> [Problem statement] A complete answer lists every line of the material where the string "corners" occurs.
⟨
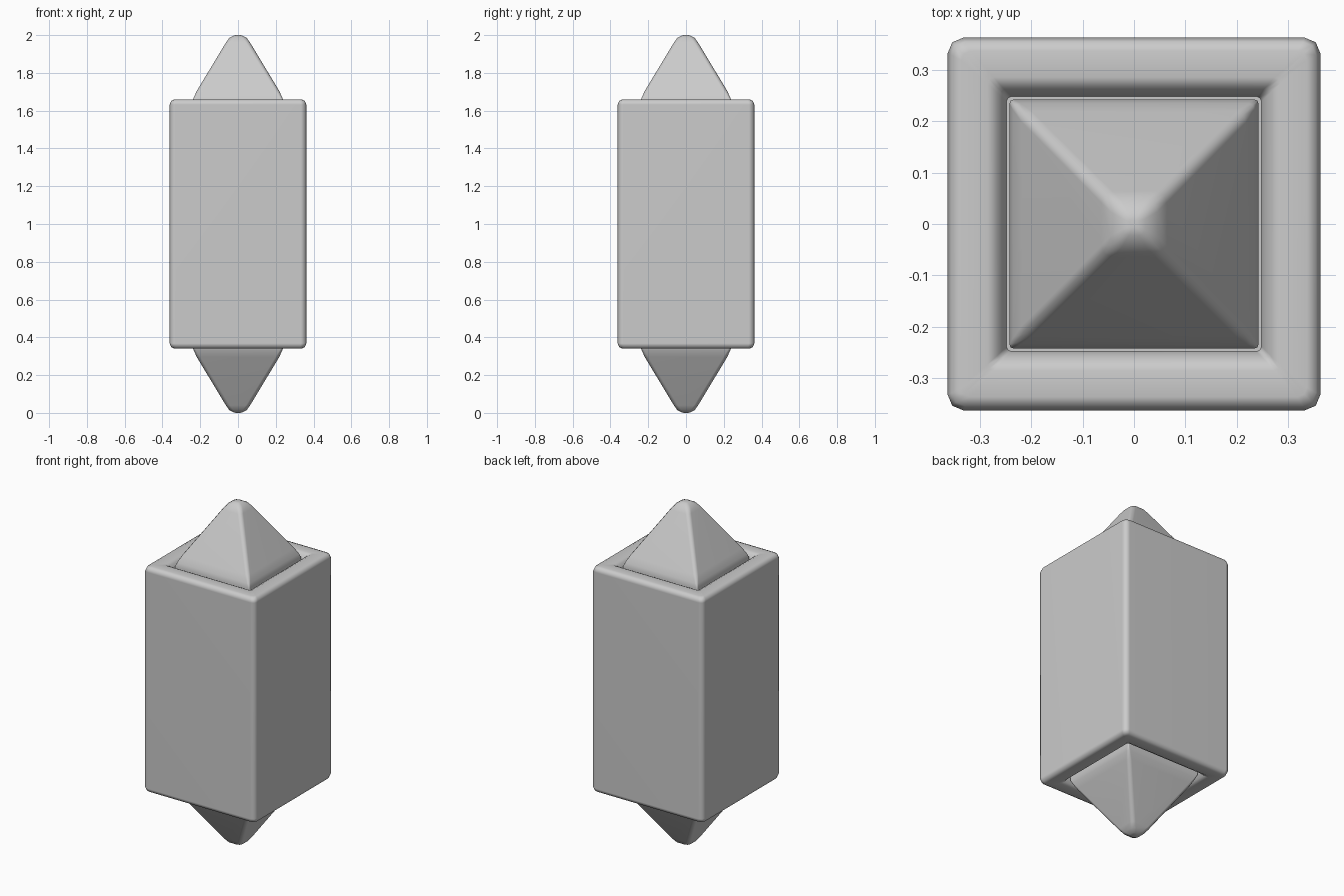
import bpy, bmesh, math

cube = bpy.data.objects.get("Cube")
if cube:
    bpy.data.objects.remove(cube, do_unlink=True)

stone = bpy.data.materials.new("plain_grey")
stone.use_nodes = True
GREY = (0.6, 0.6, 0.6, 1)
stone.diffuse_color = GREY
stone.node_tree.nodes["Principled BSDF"].inputs["Base Color"].default_value = GREY

MID = 1.0       # height of the mirror plane
STEPS = 2       # segments in each rounded corner


def rounded_square(bm, half, radius, z):
    """Ring of vertices around a square with rounded corners."""
    ring = []
    for corner in range(4):
        turn = corner * math.pi / 2
        mid = turn + math.pi / 4
        reach = (half - radius) * math.sqrt(2)
        for i in range(STEPS + 1):
            a = turn + i / STEPS * math.pi / 2
            ring.append(bm.verts.new((reach * math.cos(mid) + radius * math.cos(a),
                                      reach * math.sin(mid) + radius * math.sin(a), z)))
    return ring


def loft(name, sections):
    """Skin (half width, corner radius, z) sections and cap both ends."""
    bm = bmesh.new()
    rings = [rounded_square(bm, *s) for s in sections]
    for low, high in zip(rings, rings[1:]):
        for i in range(len(low)):
            j = (i + 1) % len(low)
            bm.faces.new((low[i], low[j], high[j], high[i]))
    bm.faces.new(rings[0])
    bm.faces.new(rings[-1])
    bmesh.ops.recalc_face_normals(bm, faces=bm.faces)
    mesh = bpy.data.meshes.new(name)
    bm.to_mesh(mesh)
    bm.free()
    mesh.materials.append(stone)
    obj = bpy.data.objects.new(name, mesh)
    bpy.context.collection.objects.link(obj)
    bpy.ops.object.select_all(action='DESELECT')
    obj.select_set(True)
    bpy.context.view_layer.objects.active = obj
    bpy.ops.object.shade_smooth_by_angle(angle=math.radians(50))
    weighted = obj.modifiers.new("even_shading", 'WEIGHTED_NORMAL')
    weighted.keep_sharp = True
    return obj


def flipped(sections):
    return [(h, r, 2 * MID - z) for h, r, z in reversed(sections)]


# Block with softened edges and a shallow pocket in each end
upper = [(0.362, 0.03, 1.632), (0.354, 0.026, 1.652), (0.336, 0.018, 1.66),
         (0.285, 0.012, 1.66), (0.265, 0.01, 1.65), (0.252, 0.01, 1.625),
         (0.248, 0.01, 1.61), (0.1, 0.01, 1.61)]
loft("body_block", flipped(upper) + upper)

# Rounded pyramid standing in each pocket
point = [(0.242, 0.008, 1.6), (0.242, 0.008, 1.645), (0.235, 0.014, 1.668),
         (0.218, 0.02, 1.705), (0.064, 0.022, 1.96), (0.046, 0.022, 1.985),
         (0.022, 0.012, 1.998), (0.008, 0.004, 2.0)]
loft("top_point", point)
loft("bottom_point", flipped(point))
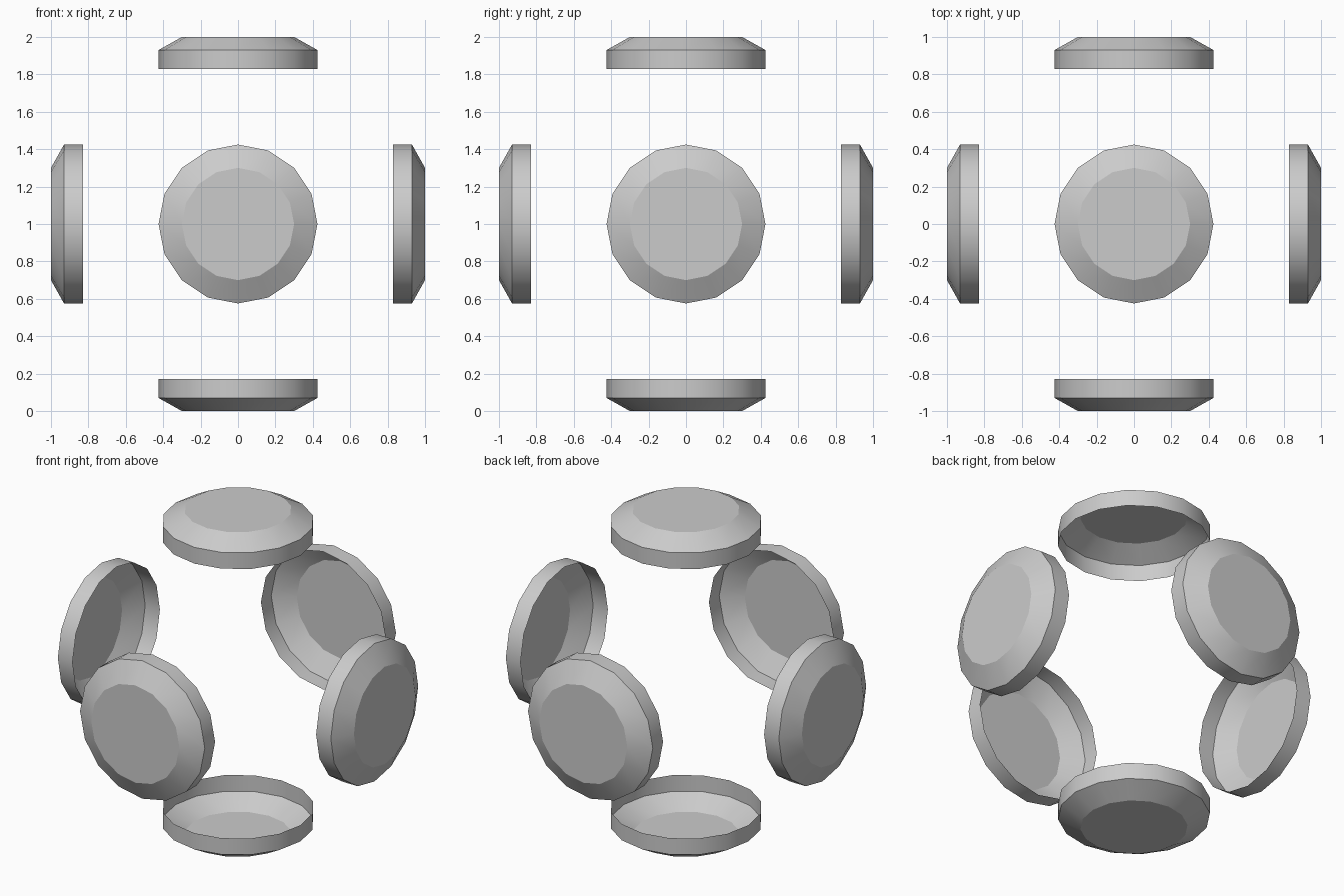
import bpy, bmesh, math
from mathutils import Vector

if "Cube" in bpy.data.objects:
    bpy.data.objects.remove(bpy.data.objects["Cube"])

SIDES = 16
# dish profile: (radius, distance from the model centre)
PROFILE = [(0.30, 1.0), (0.425, 0.93), (0.425, 0.83)]


def dish(name, direction):
    """Open shallow dish whose flat cap faces outward along direction."""
    bm = bmesh.new()
    rings = []
    for r, h in PROFILE:
        rings.append([bm.verts.new((r * math.cos(2 * math.pi * i / SIDES),
                                    r * math.sin(2 * math.pi * i / SIDES), h))
                      for i in range(SIDES)])
    bm.faces.new(rings[0])
    for upper, lower in zip(rings, rings[1:]):
        for i in range(SIDES):
            j = (i + 1) % SIDES
            bm.faces.new((upper[j], upper[i], lower[i], lower[j]))
    mesh = bpy.data.meshes.new(name)
    bm.to_mesh(mesh)
    bm.free()
    obj = bpy.data.objects.new(name, mesh)
    bpy.context.collection.objects.link(obj)
    # turn the dish outward about the centre at z = 1
    rot = Vector((0, 0, 1)).rotation_difference(Vector(direction))
    obj.rotation_euler = rot.to_euler()
    obj.location = (0, 0, 1)
    # smooth round the sides, crisp cap and rim edges
    bpy.ops.object.select_all(action='DESELECT')
    obj.select_set(True)
    bpy.context.view_layer.objects.active = obj
    bpy.ops.object.shade_smooth_by_angle(angle=math.radians(25))


# one dish on each of the six axis directions
for name, d in {"top_dish": (0, 0, 1), "right_dish": (1, 0, 0),
                "left_dish": (-1, 0, 0), "front_dish": (0, -1, 0),
                "back_dish": (0, 1, 0)}.items():
    dish(name, d)

bottom = dish("bottom_dish", (0, 0, -1))
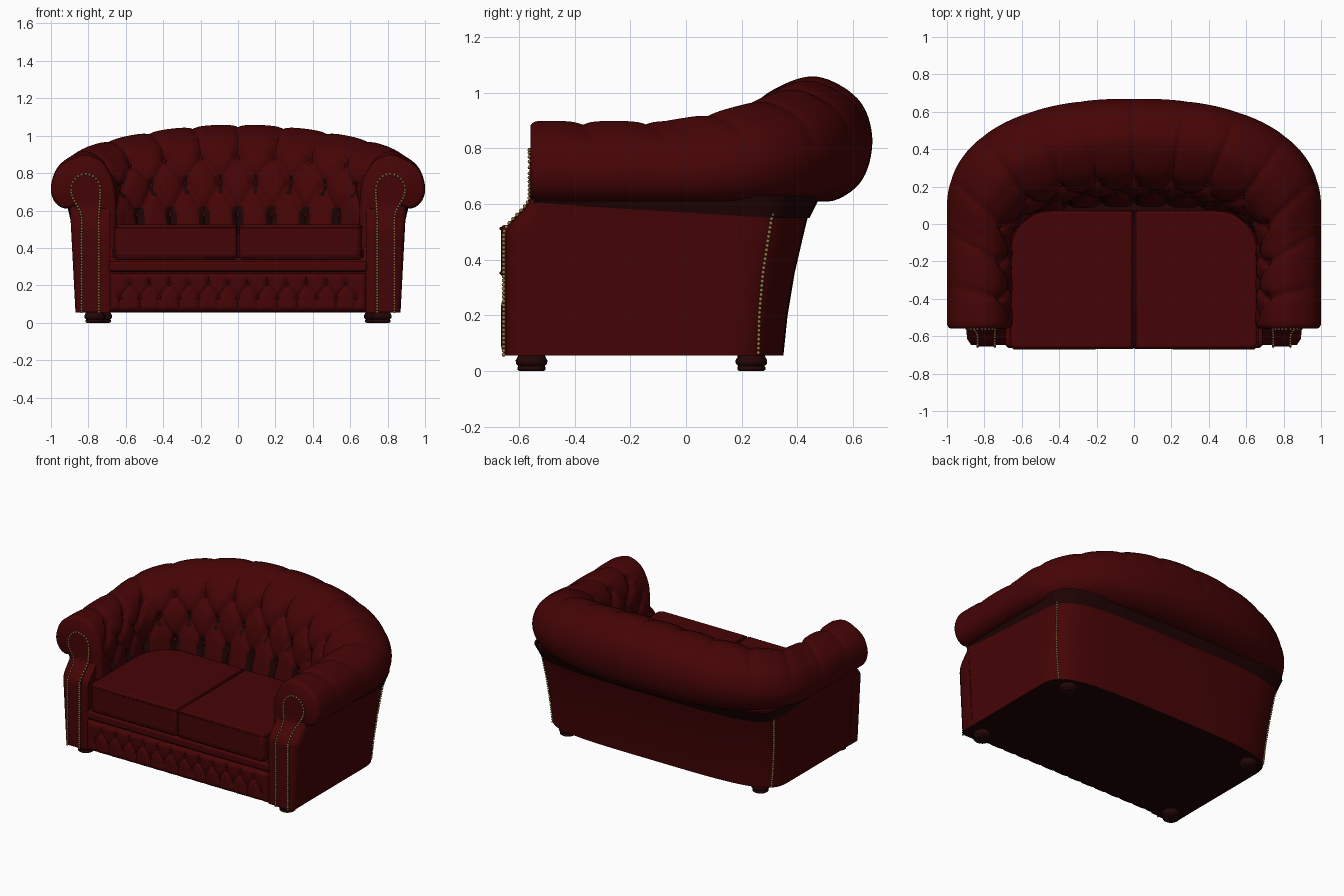
import bpy, bmesh, math
from mathutils import Vector

if "Cube" in bpy.data.objects:
    bpy.data.objects.remove(bpy.data.objects["Cube"])

def material(name, rgb):
    m = bpy.data.materials.new(name)
    m.diffuse_color = (*rgb, 1)
    m.use_nodes = True
    m.node_tree.nodes["Principled BSDF"].inputs["Base Color"].default_value = m.diffuse_color
    return m

RED = material("oxblood leather", (0.060, 0.0012, 0.0016))
DARK = material("dark lining", (0.014, 0.001, 0.001))
WOOD = material("dark wood", (0.018, 0.0016, 0.0016))
BRASS = material("aged brass", (0.30, 0.19, 0.06))

def finish(bm, name, mat, angle=40, bevel=0, recalc=True):
    if recalc:
        bmesh.ops.recalc_face_normals(bm, faces=bm.faces)
    me = bpy.data.meshes.new(name)
    bm.to_mesh(me)
    bm.free()
    ob = bpy.data.objects.new(name, me)
    bpy.context.collection.objects.link(ob)
    me.materials.append(mat)
    if bevel:
        b = ob.modifiers.new("soft edges", 'BEVEL')
        b.width, b.segments, b.limit_method = bevel, 3, 'ANGLE'
    bpy.ops.object.select_all(action='DESELECT')
    ob.select_set(True)
    bpy.context.view_layer.objects.active = ob
    bpy.ops.object.shade_smooth_by_angle(angle=math.radians(angle))
    return ob

def skin(bm, rings, closed=True):
    rows = [[bm.verts.new(p) for p in r] for r in rings]
    n = len(rows[0])
    for a, b in zip(rows, rows[1:]):
        for i in range(n if closed else n - 1):
            j = (i + 1) % n
            bm.faces.new((a[i], a[j], b[j], b[i]))
    return rows

def u_curve(a, yf, yc, b, n, count):
    """U plan curve, straight arms and superelliptic back, evenly resampled."""
    half = [Vector((a, yf + (yc - yf) * i / 40, 0)) for i in range(40)]
    for i in range(201):
        t = math.pi / 2 * i / 200
        half.append(Vector((a * max(math.cos(t), 0) ** (2 / n), yc + b * math.sin(t) ** (2 / n), 0)))
    half[-1].x = 0
    pts = half + [Vector((-p.x, p.y, 0)) for p in half[-2::-1]]
    acc = [0]
    for p, q in zip(pts, pts[1:]):
        acc.append(acc[-1] + (q - p).length)
    out, k = [], 0
    for i in range(count):
        d = acc[-1] * i / (count - 1)
        while k < len(pts) - 2 and acc[k + 1] < d:
            k += 1
        out.append(pts[k].lerp(pts[k + 1], (d - acc[k]) / max(acc[k + 1] - acc[k], 1e-9)))
    return out

def spline(table, t):
    """Catmull-Rom through a table of points."""
    i = min(int(t), len(table) - 2)
    f = t - i
    p = [Vector(table[max(0, min(len(table) - 1, i + k))]) for k in (-1, 0, 1, 2)]
    return 0.5 * (2 * p[1] + (p[2] - p[0]) * f + (2 * p[0] - 5 * p[1] + 4 * p[2] - p[3]) * f * f
                  + (3 * p[1] - p[0] - 3 * p[2] + p[3]) * f ** 3)

def tuft(c, r, rmax):
    """Depth of diamond creases and button pockets; c = column, r = row."""
    rc = max(0, min(rmax, r))
    f1, f2 = (abs(t - round(t)) for t in (c - rc / 2, c + rc / 2))
    return math.exp(-min(f1, f2) / 0.11), math.exp(-(max(f1, f2) / 0.16) ** 2 - 8 * (r - rc) ** 2)

def studs(name, pts, mat, r, seg=8):
    bm = bmesh.new()
    for p in pts:
        vs = bmesh.ops.create_uvsphere(bm, u_segments=seg, v_segments=max(4, seg // 2), radius=r)['verts']
        bmesh.ops.translate(bm, verts=vs, vec=p)
    return finish(bm, name, mat, 80)

# Tufted inner upholstery and rolled top, swept round the U
ARM = [(0, .35), (0, .5), (.0, .62), (.03, .74), (.16, .84), (.33, .885), (.55, .895),
       (.88, .83), (1, .73), (.95, .65), (.8, .612), (.64, .625)]
BACK = [(0, .35), (.03, .5), (.08, .65), (.14, .8), (.22, .92), (.38, 1.01), (.65, 1.06),
        (.91, .98), (1, .84), (.94, .69), (.76, .612), (.56, .625)]
NS, NP, COLS = 241, 78, 13.4
outer = u_curve(1.0, -.53, .07, .60, 2.3, NS)
inner = u_curve(.65, -.53, -.15, .24, 3, NS)
rings = []
for i in range(NS):
    u = 2 * min(i, NS - 1 - i) / (NS - 1)
    k = math.sin(max(0, (u - .30) / .70) * math.pi / 2) ** 1.15
    ring = []
    for j in range(NP):
        t = 11 * j / (NP - 1)
        s, z = spline(ARM, t).lerp(spline(BACK, t), k)
        p = inner[i].lerp(outer[i], s)
        ring.append((p.x, p.y, z))
    rings.append(ring)
bm = bmesh.new()
rows = skin(bm, rings, False)
bm.normal_update()
if rows[NS // 2][NP * 6 // 11].normal.z < 0:
    bmesh.ops.reverse_faces(bm, faces=bm.faces)
    bm.normal_update()
moves, lining = [], set()
for i, row in enumerate(rows):
    c = (i / (NS - 1) - .5) * COLS
    end = min(1, min(i, NS - 1 - i) / 8)
    for j, v in enumerate(row):
        t = 11 * j / (NP - 1)
        r = (t - 1.6) / 1.1
        crease, pocket = tuft(c, r, 2)
        fade = max(0, min(1, (8.5 - t) / 4.5))
        moves.append((v, v.normal * -(.026 * crease * fade + .024 * pocket) * end))
        low_slot = -.75 < r < .35 and abs(c - round(c)) < .2 - .1 * max(0, r + .2)
        mid_slot = .62 < r < 1.35 and abs(c - .5 - round(c - .5)) < .08 + .1 * abs(r - 1)
        if (low_slot or mid_slot) and end == 1:
            lining.add(v)
for v, d in moves:
    v.co += d
# dark lining showing in the deep pockets
for f in bm.faces:
    if all(v in lining for v in f.verts):
        f.material_index = 1
buttons = []
for r in range(3):
    j = round((1.6 + 1.1 * r) * (NP - 1) / 11)
    for n in range(-13, 14):
        if (n + r) % 2 == 0 and abs(n) < 13:
            v = rows[round((n / 2 / COLS + .5) * (NS - 1))][j]
            buttons.append(v.co + v.normal * .004)
# rounded arm fronts
for row in (rows[0], rows[-1]):
    sx = 1 if row[0].co.x > 0 else -1
    mid = Vector((.83 * sx, -.53, .74))
    prev = row
    for scale, dy in ((.985, -.01), (.95, -.022), (.89, -.029)):
        ring = [bm.verts.new(mid + (v.co - mid) * scale + Vector((0, dy, 0))) for v in row]
        for a in range(NP - 1):
            bm.faces.new((prev[a], prev[a + 1], ring[a + 1], ring[a]))
        prev = ring
    bm.faces.new(prev)
bmesh.ops.recalc_face_normals(bm, faces=bm.faces)
top = max((f for f in bm.faces), key=lambda f: f.calc_center_median().z)
if top.normal.z < 0:
    bmesh.ops.reverse_faces(bm, faces=bm.faces)
finish(bm, "tufted_back_and_arms", RED, 60, recalc=False).data.materials.append(DARK)
studs("back_buttons", buttons, RED, .012)

# Outer shell with a dark underside
SHELL = [(.055, .868, .35), (.2, .873, .365), (.35, .881, .39), (.48, .889, .42), (.55, .894, .437),
         (.63, .90, .465)]
def plan(w, b, count=121):
    return u_curve(w, -.545, b - .26, .26, 4, count)
bm = bmesh.new()
rows = skin(bm, [[(p.x, p.y, z) for p in plan(w, b)] for z, w, b in SHELL], False)
bm.faces.new(rows[0]).material_index = 1
finish(bm, "outer_shell", RED, 30).data.materials.append(DARK)

# Dark band under the roll, deeper towards the back
bm = bmesh.new()
low, high = plan(.897, .444), plan(.915, .485)
low = [(p.x, p.y, .603 - .053 * min(1, (p.y + .545) / .85)) for p in low]
skin(bm, [low, [(p.x, p.y, .632) for p in high]], False)
finish(bm, "under_roll_band", DARK, 30)

# Brass nails down the back corners
nails = []
for k in range(34):
    z = .065 + .53 * k / 33
    i = max(n for n in range(len(SHELL) - 1) if SHELL[n][0] <= z)
    _, w, b = Vector(SHELL[i]).lerp(Vector(SHELL[i + 1]), (z - SHELL[i][0]) / (SHELL[i + 1][0] - SHELL[i][0]))
    f = .65 - .16 * k / 33
    for sx in (1, -1):
        nails.append(Vector((sx * (w * (1 - f ** 4) ** .25 + .003), b - .26 + .26 * f, z)))

def smooth(a, b, x):
    t = max(0, min(1, (x - a) / (b - a)))
    return t * t * (3 - 2 * t)

def post_y(z):
    return -.646 + .093 * smooth(.49, .63, z)

# Arm posts and scroll facings with nail trim
CX, CZ, R = .815, .71, .085
side_l, side_r = [], []
for k in range(45):
    z = .058 + (CZ - .058) * k / 44
    side_l.append((.738 - .008 * smooth(.55, CZ, z), z))
    side_r.append((.838 + .062 * smooth(.56, CZ, z), z))
for k in range(1, 13):
    a = math.pi / 2 * k / 12.2
    side_l.append((CX - R * math.cos(a), CZ + R * math.sin(a)))
    side_r.append((CX + R * math.cos(a), CZ + R * math.sin(a)))
for sx, tag in ((1, "right"), (-1, "left")):
    bm = bmesh.new()
    rings = []
    for k in range(25):
        z = .055 + .57 * k / 24
        xo = .869 + .03 * k / 24
        rings.append([(sx * x, y, z) for x, y in
                      ((.685, -.53), (.685, post_y(z)), (xo - .02, post_y(z)), (xo, post_y(z) + .03), (xo, -.53))])
    rows = skin(bm, rings)
    bm.faces.new(rows[0]).material_index = 1
    bm.faces.new(rows[-1])
    finish(bm, tag + "_arm_post", RED, 60).data.materials.append(DARK)
    bm = bmesh.new()
    rows = skin(bm, [[(sx * l, post_y(z) + .02, z), (sx * l, post_y(z) - .01, z),
                      (sx * r, post_y(z) - .01, z), (sx * r, post_y(z) + .02, z)]
                     for (l, z), (r, _) in zip(side_l, side_r)])
    bm.faces.new(rows[0])
    bm.faces.new(rows[-1])
    finish(bm, tag + "_scroll_facing", RED, 40)
    last = None
    for x, z in side_l + side_r[::-1]:
        p = Vector((sx * (x + (CX - x) * .08), post_y(z) - .009, z))
        if last is None or (p - last).length > .0145:
            nails.append(p)
            last = p
studs("brass_nails", nails, BRASS, .0072, seg=8)

# Front rail with plain top band
def box(name, lo, hi, bevel):
    bm = bmesh.new()
    bmesh.ops.create_cube(bm, size=1)
    for v in bm.verts:
        v.co = Vector(lo[i] + (v.co[i] + .5) * (hi[i] - lo[i]) for i in range(3))
    bm.normal_update()
    for f in bm.faces:
        f.material_index = int(f.normal.z < -.5)
    ob = finish(bm, name, RED, 40, bevel)
    ob.data.materials.append(DARK)

box("front_rail", (-.70, -.635, .055), (.70, .0, .33), .006)
box("rail_top_band", (-.69, -.655, .272), (.69, -.60, .328), .014)

# Tufted rail panel
bm = bmesh.new()
rings = []
for k in range(37):
    z = .06 + .205 * k / 36
    ring = []
    for i in range(193):
        x = -.69 + 1.38 * i / 192
        crease, pocket = tuft(x / .105, (z - .135) / .07, 1)
        edge = min(1, min(z - .06, .265 - z) / .03, (.69 - abs(x)) / .03)
        edge = math.sqrt(max(0, 1 - (1 - edge) ** 2))
        on = 1 - smooth(.63, .66, abs(x))
        ring.append((x, -.634 - .03 * edge + (.014 * crease + .008 * pocket) * edge * on, z))
    rings.append(ring)
skin(bm, rings, False)
finish(bm, "tufted_rail_panel", RED, 60)
studs("rail_buttons", [(n * .0525, -.646, .135 if n % 2 == 0 else .205) for n in range(-12, 13)], RED, .010)

# Seat cushions with piping
for sx, tag in ((1, "right"), (-1, "left")):
    edge = [(.008, -.665), (.64, -.665), (.66, -.645)]
    edge += [(.44 + .22 * math.cos(a), -.15 + .22 * math.sin(a)) for a in (math.pi / 2 * k / 12 for k in range(13))]
    edge += [(.008, .07)]
    bm = bmesh.new()
    rows = skin(bm, [[(sx * x, y, z) for x, y in edge] for z in (.335, .525)])
    bm.faces.new(rows[0])
    bm.faces.new(rows[1])
    finish(bm, tag + "_seat_cushion", RED, 40, .018)
    for z, level in ((.352, "lower"), (.512, "upper")):
        cu = bpy.data.curves.new("piping", 'CURVE')
        cu.dimensions, cu.bevel_depth, cu.bevel_resolution = '3D', .006, 2
        sp = cu.splines.new('POLY')
        sp.points.add(len(edge) - 1)
        for p, (x, y) in zip(sp.points, edge):
            p.co = (sx * x, y, z, 1)
        sp.use_cyclic_u = True
        ob = bpy.data.objects.new(f"{tag}_{level}_piping", cu)
        bpy.context.collection.objects.link(ob)
        cu.materials.append(RED)

# Turned bun feet
FOOT = [(.044, 0), (.05, .004), (.05, .014), (.047, .018), (.056, .026), (.057, .038), (.05, .05), (.048, .06)]
for x, y, tag in ((.765, -.555, "front"), (.73, .235, "back")):
    for sx, side in ((1, "right"), (-1, "left")):
        bm = bmesh.new()
        rows = skin(bm, [[(sx * x + r * math.cos(a), y + r * math.sin(a), z)
                          for a in (math.tau * k / 24 for k in range(24))] for r, z in FOOT])
        bm.faces.new(rows[0])
        bm.faces.new(rows[-1])
        finish(bm, f"{tag}_{side}_foot", WOOD, 50)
⟩
> [Expected answer]
    """Ring of vertices around a square with rounded corners."""
# Brass nails down the back corners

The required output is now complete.